**Saved data entries:**
Segment Open

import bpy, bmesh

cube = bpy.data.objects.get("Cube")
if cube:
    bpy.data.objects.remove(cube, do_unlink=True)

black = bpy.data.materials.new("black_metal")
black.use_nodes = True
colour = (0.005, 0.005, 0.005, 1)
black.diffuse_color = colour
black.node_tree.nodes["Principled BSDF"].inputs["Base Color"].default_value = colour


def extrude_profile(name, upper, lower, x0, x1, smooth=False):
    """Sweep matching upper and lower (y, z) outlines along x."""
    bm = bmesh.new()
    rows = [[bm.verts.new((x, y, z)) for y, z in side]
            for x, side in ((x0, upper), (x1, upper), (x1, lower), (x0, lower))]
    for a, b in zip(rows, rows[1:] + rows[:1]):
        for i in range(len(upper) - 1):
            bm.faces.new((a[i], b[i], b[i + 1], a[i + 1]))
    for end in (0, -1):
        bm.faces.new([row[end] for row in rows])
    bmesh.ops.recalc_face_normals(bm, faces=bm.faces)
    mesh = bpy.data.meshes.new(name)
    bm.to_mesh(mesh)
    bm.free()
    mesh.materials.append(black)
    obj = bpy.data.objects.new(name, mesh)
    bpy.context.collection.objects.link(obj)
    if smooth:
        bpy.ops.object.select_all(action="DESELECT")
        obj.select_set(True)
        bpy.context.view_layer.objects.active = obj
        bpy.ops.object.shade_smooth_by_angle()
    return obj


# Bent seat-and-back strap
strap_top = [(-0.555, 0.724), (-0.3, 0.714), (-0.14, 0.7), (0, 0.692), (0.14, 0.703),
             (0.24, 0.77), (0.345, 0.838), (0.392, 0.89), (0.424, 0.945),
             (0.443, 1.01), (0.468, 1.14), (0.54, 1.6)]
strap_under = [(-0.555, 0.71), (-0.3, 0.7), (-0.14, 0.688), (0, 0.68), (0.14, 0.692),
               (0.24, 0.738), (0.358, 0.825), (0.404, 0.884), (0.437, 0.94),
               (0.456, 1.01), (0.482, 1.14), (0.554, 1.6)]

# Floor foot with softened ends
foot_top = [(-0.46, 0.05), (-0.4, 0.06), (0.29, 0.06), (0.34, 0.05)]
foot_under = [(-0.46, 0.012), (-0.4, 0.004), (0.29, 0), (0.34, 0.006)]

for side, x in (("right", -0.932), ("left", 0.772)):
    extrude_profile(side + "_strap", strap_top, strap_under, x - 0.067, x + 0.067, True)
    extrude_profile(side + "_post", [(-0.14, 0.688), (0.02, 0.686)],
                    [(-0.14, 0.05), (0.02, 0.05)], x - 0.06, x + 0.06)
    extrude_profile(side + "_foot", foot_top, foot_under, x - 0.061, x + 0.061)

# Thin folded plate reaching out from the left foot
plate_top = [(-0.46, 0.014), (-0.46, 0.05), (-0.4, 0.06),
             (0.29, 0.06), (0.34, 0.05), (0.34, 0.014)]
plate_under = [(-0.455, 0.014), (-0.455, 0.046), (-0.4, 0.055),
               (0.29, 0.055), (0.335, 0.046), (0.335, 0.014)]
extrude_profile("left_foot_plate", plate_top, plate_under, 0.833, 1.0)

Segment Closed
Segment Open

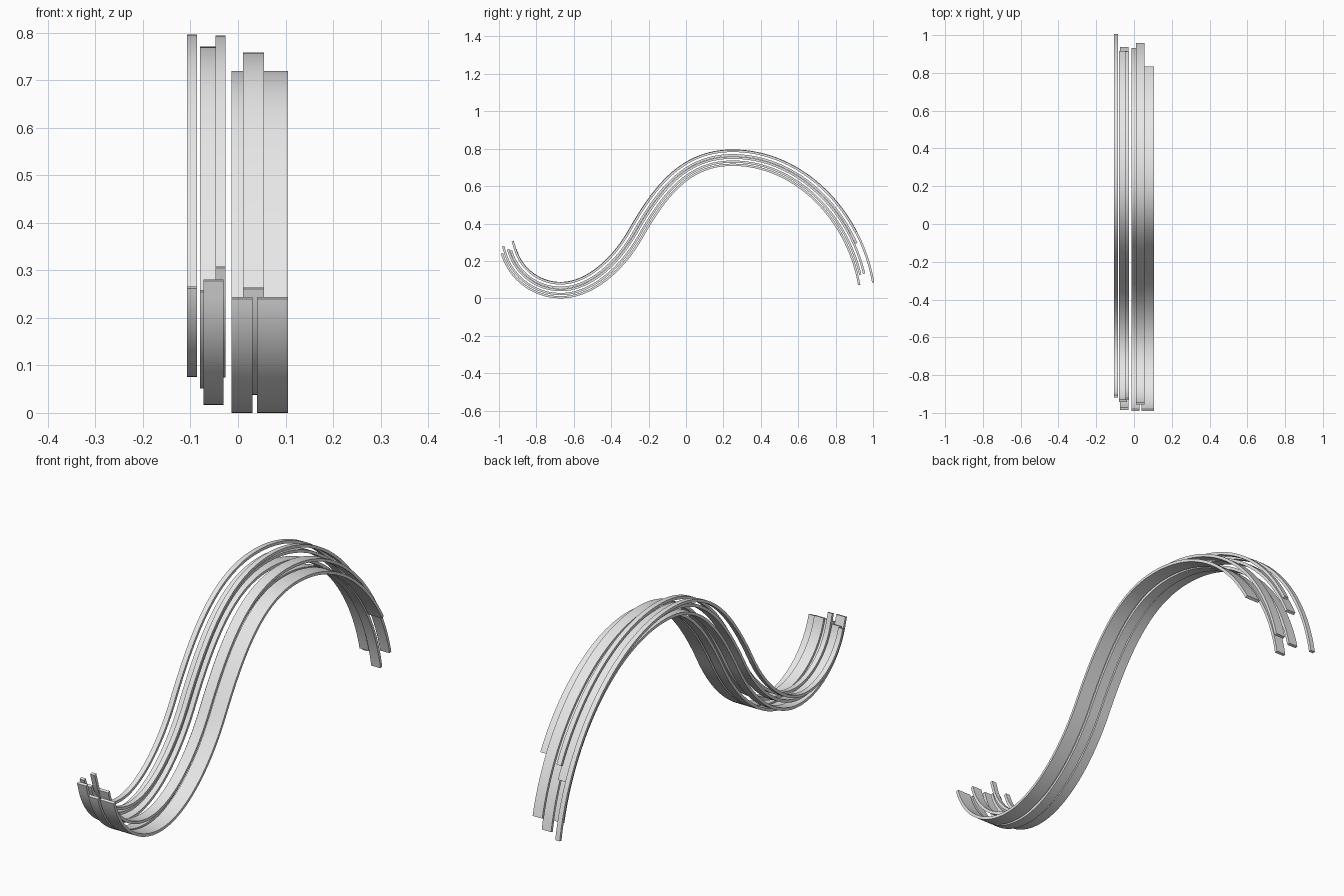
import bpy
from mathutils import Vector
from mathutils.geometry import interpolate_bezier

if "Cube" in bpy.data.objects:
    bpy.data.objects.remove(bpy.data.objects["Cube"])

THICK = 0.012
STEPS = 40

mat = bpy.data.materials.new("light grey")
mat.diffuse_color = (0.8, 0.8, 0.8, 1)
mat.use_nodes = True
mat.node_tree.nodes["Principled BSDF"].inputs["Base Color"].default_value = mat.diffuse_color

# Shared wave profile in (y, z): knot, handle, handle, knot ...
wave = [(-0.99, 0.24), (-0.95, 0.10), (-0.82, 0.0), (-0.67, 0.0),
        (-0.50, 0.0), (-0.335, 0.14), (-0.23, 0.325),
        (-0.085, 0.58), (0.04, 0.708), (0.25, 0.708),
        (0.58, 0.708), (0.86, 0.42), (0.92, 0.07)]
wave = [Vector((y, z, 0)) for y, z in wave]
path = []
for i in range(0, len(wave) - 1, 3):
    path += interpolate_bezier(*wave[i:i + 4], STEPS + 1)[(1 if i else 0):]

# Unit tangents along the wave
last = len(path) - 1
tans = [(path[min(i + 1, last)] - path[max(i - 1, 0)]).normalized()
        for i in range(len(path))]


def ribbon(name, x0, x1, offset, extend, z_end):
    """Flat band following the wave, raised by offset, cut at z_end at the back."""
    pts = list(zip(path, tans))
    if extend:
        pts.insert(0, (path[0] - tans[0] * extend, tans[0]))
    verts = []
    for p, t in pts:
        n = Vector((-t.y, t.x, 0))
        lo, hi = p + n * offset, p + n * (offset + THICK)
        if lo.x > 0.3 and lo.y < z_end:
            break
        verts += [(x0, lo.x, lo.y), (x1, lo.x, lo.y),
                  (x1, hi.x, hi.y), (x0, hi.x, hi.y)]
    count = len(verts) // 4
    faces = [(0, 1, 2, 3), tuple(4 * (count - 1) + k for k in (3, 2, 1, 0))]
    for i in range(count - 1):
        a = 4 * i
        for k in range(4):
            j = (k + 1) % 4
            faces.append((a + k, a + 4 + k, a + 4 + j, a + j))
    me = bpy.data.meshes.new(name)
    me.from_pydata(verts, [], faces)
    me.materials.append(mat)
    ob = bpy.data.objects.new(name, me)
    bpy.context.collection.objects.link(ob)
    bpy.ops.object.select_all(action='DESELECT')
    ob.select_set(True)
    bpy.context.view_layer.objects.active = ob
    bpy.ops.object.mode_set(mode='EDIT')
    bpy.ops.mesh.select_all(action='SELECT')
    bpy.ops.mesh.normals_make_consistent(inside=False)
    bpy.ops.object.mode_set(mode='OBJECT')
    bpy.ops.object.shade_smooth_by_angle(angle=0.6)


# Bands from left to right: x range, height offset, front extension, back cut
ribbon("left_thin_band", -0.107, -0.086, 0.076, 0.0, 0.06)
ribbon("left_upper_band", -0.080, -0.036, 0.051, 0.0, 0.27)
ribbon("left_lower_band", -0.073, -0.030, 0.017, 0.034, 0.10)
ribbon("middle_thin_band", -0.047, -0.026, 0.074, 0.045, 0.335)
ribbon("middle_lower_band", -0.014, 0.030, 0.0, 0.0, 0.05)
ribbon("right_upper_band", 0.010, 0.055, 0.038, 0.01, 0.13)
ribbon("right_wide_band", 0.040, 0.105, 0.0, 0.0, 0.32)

Segment Closed
Segment Open

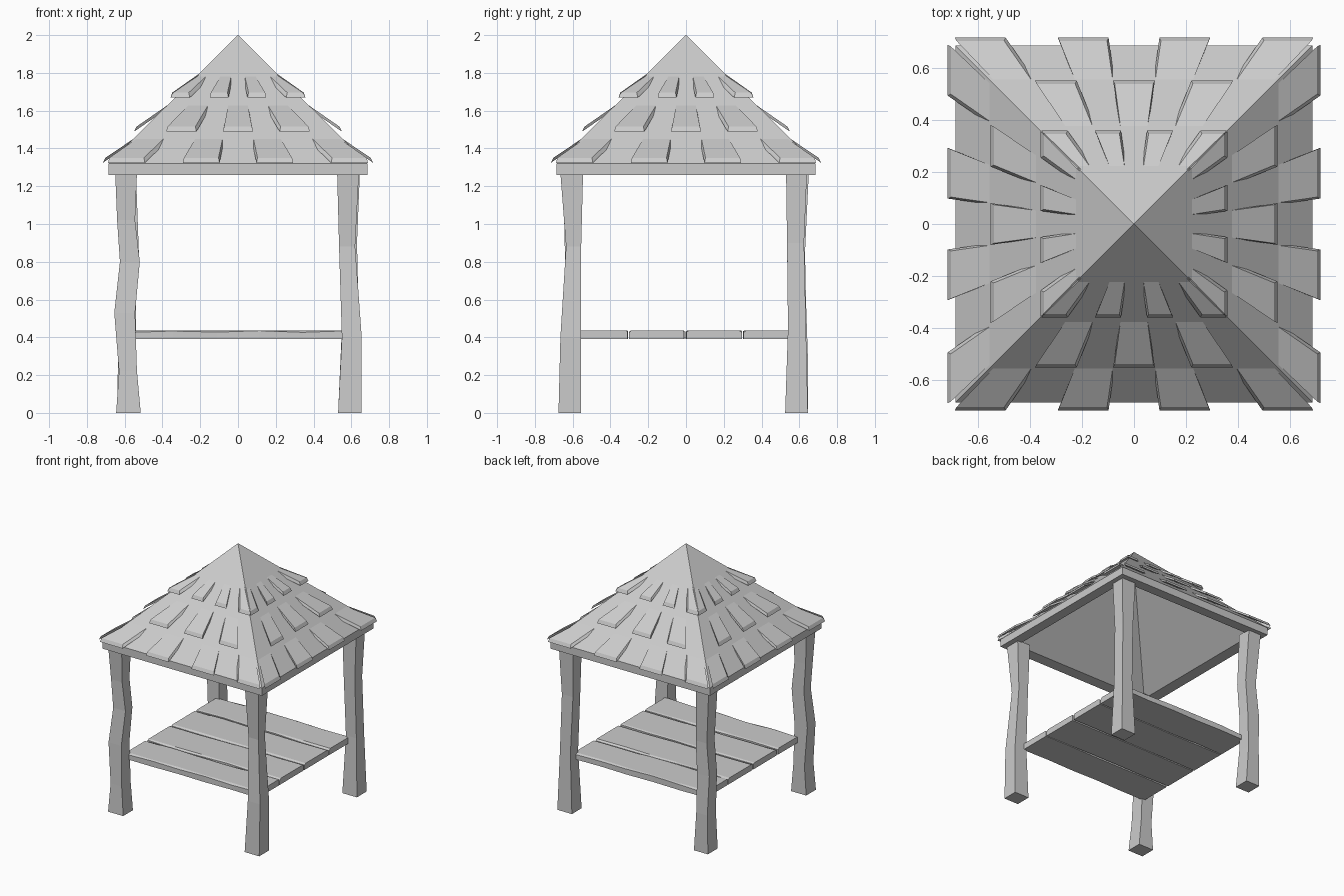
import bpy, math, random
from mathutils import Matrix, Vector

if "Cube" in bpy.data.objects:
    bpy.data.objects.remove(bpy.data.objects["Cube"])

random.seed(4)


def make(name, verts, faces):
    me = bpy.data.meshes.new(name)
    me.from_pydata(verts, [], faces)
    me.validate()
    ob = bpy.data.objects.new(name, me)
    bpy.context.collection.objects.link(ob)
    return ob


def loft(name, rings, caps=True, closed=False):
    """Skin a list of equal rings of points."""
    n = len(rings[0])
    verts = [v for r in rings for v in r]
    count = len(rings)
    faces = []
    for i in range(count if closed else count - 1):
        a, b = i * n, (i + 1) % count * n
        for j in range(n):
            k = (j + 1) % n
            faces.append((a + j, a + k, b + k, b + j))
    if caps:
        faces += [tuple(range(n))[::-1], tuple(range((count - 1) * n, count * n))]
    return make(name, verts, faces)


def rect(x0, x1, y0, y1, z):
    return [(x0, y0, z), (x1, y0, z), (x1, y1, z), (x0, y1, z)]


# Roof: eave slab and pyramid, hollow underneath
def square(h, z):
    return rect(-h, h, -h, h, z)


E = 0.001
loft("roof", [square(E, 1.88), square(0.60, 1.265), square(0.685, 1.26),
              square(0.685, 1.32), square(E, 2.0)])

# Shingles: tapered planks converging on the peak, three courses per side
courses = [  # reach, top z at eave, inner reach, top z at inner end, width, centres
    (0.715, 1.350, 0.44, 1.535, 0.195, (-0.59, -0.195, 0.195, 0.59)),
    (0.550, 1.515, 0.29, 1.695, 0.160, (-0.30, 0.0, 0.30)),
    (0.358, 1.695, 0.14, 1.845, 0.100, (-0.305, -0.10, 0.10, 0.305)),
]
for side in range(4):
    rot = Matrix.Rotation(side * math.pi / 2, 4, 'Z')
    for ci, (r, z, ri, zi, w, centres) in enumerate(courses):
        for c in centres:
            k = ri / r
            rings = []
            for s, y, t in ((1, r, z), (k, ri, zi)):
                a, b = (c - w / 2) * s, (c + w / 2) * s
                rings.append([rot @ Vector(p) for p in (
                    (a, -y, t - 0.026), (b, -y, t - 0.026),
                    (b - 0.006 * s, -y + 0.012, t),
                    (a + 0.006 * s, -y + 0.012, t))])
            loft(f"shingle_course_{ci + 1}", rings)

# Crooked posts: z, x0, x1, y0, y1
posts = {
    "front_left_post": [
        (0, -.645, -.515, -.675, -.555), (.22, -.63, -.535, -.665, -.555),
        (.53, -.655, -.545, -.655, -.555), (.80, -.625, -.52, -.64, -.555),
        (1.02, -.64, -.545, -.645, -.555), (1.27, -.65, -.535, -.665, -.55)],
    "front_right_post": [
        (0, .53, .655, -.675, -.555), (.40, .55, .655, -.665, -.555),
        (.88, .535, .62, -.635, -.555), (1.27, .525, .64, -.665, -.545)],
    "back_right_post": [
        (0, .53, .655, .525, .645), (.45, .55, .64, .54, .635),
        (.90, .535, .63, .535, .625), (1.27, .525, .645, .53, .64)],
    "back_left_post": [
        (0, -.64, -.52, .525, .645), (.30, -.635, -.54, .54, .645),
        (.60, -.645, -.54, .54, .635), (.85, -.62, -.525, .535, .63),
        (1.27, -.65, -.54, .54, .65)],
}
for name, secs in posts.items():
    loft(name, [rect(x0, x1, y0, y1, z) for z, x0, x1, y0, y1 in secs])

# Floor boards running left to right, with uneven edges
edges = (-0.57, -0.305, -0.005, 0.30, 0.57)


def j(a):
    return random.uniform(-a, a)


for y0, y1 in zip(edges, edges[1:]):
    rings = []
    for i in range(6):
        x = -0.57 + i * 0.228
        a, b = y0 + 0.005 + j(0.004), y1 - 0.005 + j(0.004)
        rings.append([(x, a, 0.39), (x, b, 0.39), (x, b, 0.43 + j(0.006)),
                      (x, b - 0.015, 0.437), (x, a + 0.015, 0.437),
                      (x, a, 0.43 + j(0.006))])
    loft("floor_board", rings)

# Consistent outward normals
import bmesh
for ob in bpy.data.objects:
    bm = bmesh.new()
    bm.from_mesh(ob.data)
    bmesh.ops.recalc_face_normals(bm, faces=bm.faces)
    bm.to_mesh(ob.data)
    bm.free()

Segment Closed

Only the lines of the data holding the string "ribbon" are wanted; copy each of them.

def ribbon(name, x0, x1, offset, extend, z_end):
ribbon("left_thin_band", -0.107, -0.086, 0.076, 0.0, 0.06)
ribbon("left_upper_band", -0.080, -0.036, 0.051, 0.0, 0.27)
ribbon("left_lower_band", -0.073, -0.030, 0.017, 0.034, 0.10)
ribbon("middle_thin_band", -0.047, -0.026, 0.074, 0.045, 0.335)
ribbon("middle_lower_band", -0.014, 0.030, 0.0, 0.0, 0.05)
ribbon("right_upper_band", 0.010, 0.055, 0.038, 0.01, 0.13)
ribbon("right_wide_band", 0.040, 0.105, 0.0, 0.0, 0.32)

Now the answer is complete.